Electricity is a luxury for most parts of the impoverished Southeast Asian nation. Only 30 percent of the country’s population has access to electricity, and even they have to deal with frequent outages. The government is building power lines, and it is hopeful that toward the end of the year, more Burmese will be connected to the power grid.
But the country’s budding industries may not be able to wait that long. The Yangon Electricity Services Board (YESB) is currently supplying factories with 18 hours of electricity every day, but in the hottest months of the year, when domestic use spikes, factories will be unable to access the 3,500 to 40,000 electric units they need daily to operate, the Myanmar Times reported on Monday.
“Power shortages cause industry to fall down,” said U Myat Thin Aung, the chair of the Management Committee for Hlaing Tharyar Industrial Estate at Yangon’s largest industrial zone in Hlaing Tharyar Township. “Last May, the amount of electricity provided for Yangon’s industries was sometimes zero.”
The 31 industrial zones of Yangon, the commercial center of Myanmar, will require a daily supply of 250 megawatts of electricity, which the power lines will not be delivering to them come March.
Last May, around 100 seafood factories were forced to shut down for two weeks as they could not access the electricity they needed to keep products frozen. Hundreds of tons of food were left to spoil as a result. A single day of production loss at a medium-sized frozen seafood factory is about $2,200, said U Hnin Oo, vice chair of the Myanmar Fishery Federation.
“I would try to run my factory by generating electricity myself using diesel, but I don’t think I can survive long doing that,” U Tun Aye, owner of Shwe Yamone frozen fish factory in Hlaing Tharyar industrial estate, told the Myanmar Times.
To be negatively impacted would be especially bad this year, as Western countries have only recently lifted their trade bans with Myanmar and the European Union recently signed export deals with the Southeast Asian country’s economy. Not being able to deliver on such deals could damage Myanmar’s reputation seriously.

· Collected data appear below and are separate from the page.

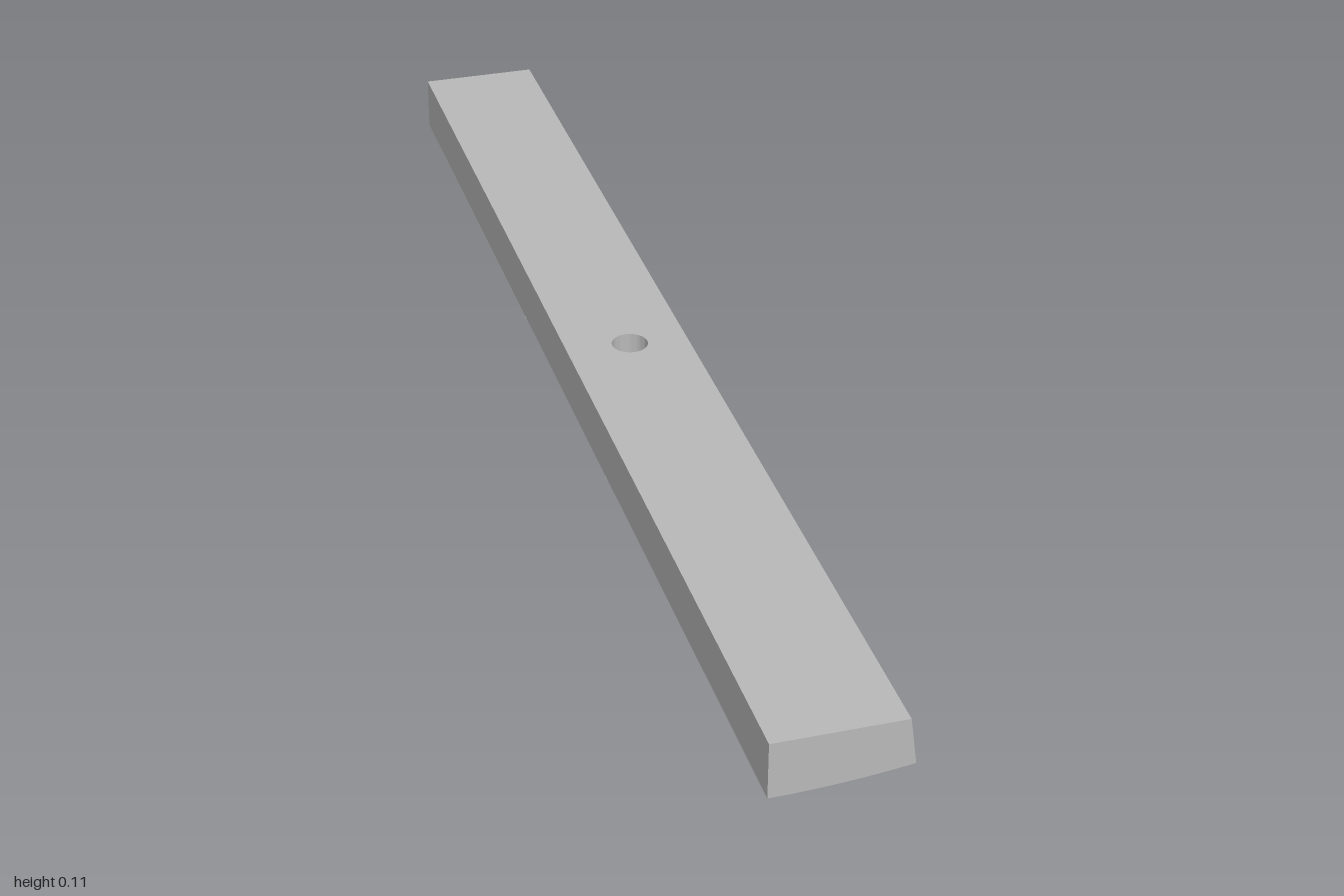
import * as THREE from 'three';
import { toCreasedNormals } from 'three/addons/utils/BufferGeometryUtils.js';

const TOP = 0.115, HOLE_R = 0.028, MID = 0.05, STEPS = 12;

// Height of the gently curved underside at a given x
const under = (x) => 0.028 + 0.014 * ((x + 0.1) / 0.2) ** 2;

// Extrudes a plan (x, z) downwards, then places its upper and lower vertices by rule
function plan(shape, place) {
  const geo = new THREE.ExtrudeGeometry(shape, { depth: 1, bevelEnabled: false, curveSegments: 16 });
  geo.rotateX(Math.PI / 2);
  const p = geo.attributes.position;
  for (let i = 0; i < p.count; i++) {
    const [x, y] = place(p.getX(i), p.getY(i) > -0.5);
    p.setX(i, x);
    p.setY(i, y);
  }
  return toCreasedNormals(geo, 0.5);
}

export function createModel() {
  const group = new THREE.Group();
  const grey = new THREE.MeshStandardMaterial({ color: 0xb8b8b8 });
  grey.name = 'grey';
  const add = (name, geo) => {
    const mesh = new THREE.Mesh(geo, grey);
    mesh.name = name;
    group.add(mesh);
  };
  const xs = Array.from({ length: STEPS + 1 }, (_, i) => -0.1 + 0.2 * i / STEPS);

  // Two long halves of the bar, with one slanted side
  const section = new THREE.Shape([
    ...xs.map((x) => new THREE.Vector2(x, under(x))),
    new THREE.Vector2(0.09, TOP),
    new THREE.Vector2(-0.1, TOP),
  ]);
  for (const [name, z] of [['frontBar', MID], ['backBar', -1]]) {
    const geo = new THREE.ExtrudeGeometry(section, { depth: 1 - MID, bevelEnabled: false });
    add(name, toCreasedNormals(geo.translate(0, 0, z), 0.5));
  }

  // Short middle block with the vertical hole
  const block = new THREE.Shape([
    ...xs.map((x) => new THREE.Vector2(x, -MID)),
    ...[...xs].reverse().map((x) => new THREE.Vector2(x, MID)),
  ]);
  const hole = new THREE.Path();
  hole.absarc(0, 0, HOLE_R, 0, Math.PI * 2, true);
  block.holes.push(hole);
  add('middleBlock', plan(block, (x, upper) => (upper ? [Math.min(x, 0.09), TOP] : [x, under(x)])));

  // Raised details follow the curve of the underside
  const raise = (name, shape) =>
    add(name, plan(shape, (x, upper) => [x, under(x) + (upper ? 0.004 : -0.028)]));

  const rib = (name, x1, z1, x2, z2, w = 0.014) => {
    const a = new THREE.Vector2(x1, z1), b = new THREE.Vector2(x2, z2);
    const d = b.clone().sub(a).normalize().multiplyScalar(w / 2);
    const n = new THREE.Vector2(-d.y, d.x);
    raise(name, new THREE.Shape([a.clone().sub(n), b.clone().sub(n), b.clone().add(n), a.clone().add(n)]));
  };
  const arch = (name, x, z, r, w = 0.013) => {
    const s = new THREE.Shape();
    s.absarc(x, z, r, -Math.PI / 2, Math.PI / 2, false);
    s.absarc(x, z, r - w, Math.PI / 2, -Math.PI / 2, true);
    raise(name, s);
  };
  const peg = (name, x, z, r) => {
    const s = new THREE.Shape();
    s.absarc(x, z, r, 0, Math.PI * 2, false);
    raise(name, s);
  };

  // Pins near the ends and the centre
  rib('backPin', 0.015, -0.947, -0.015, -0.947, 0.032);
  rib('frontPin', 0.015, 0.935, -0.015, 0.935, 0.03);
  rib('centrePin', -0.03, 0.052, -0.06, 0.052, 0.032);

  // Slanted ribs along the straight side
  rib('backSlantedRib', -0.084, -0.31, -0.06, -0.42);
  rib('middleSlantedRib', -0.084, 0.19, -0.06, 0.08);

  // Arched details with small ribs beside them
  arch('backArch', 0, -0.632, 0.036);
  rib('backArchBase', -0.045, -0.585, -0.045, -0.695);
  rib('backArchStem', -0.045, -0.62, -0.085, -0.62);
  rib('backArchSideRib', 0.005, -0.605, -0.045, -0.605);
  arch('middleArch', 0, -0.135, 0.036);
  rib('middleArchSideRib', 0, -0.165, -0.045, -0.165);
  rib('middleArchBase', -0.04, -0.13, -0.04, -0.195);
  rib('middleArchStem', -0.04, -0.1, -0.088, -0.08);

  // Front group of ribs and pegs
  rib('frontSlantedRib', 0.02, 0.43, 0.042, 0.315);
  rib('frontCrossRib', 0.045, 0.308, -0.06, 0.308);
  peg('frontInnerPeg', -0.012, 0.375, 0.019);
  peg('frontOuterPeg', -0.058, 0.375, 0.021);
  rib('frontShortRib', 0.022, 0.678, -0.022, 0.678);

  return group;
}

“Myanmar’s products need to be better quality, but if we don’t have reasonable electricity it is very difficult to take advantage of the EU market,” U Hnin Oo said, according to the Myanmar Times.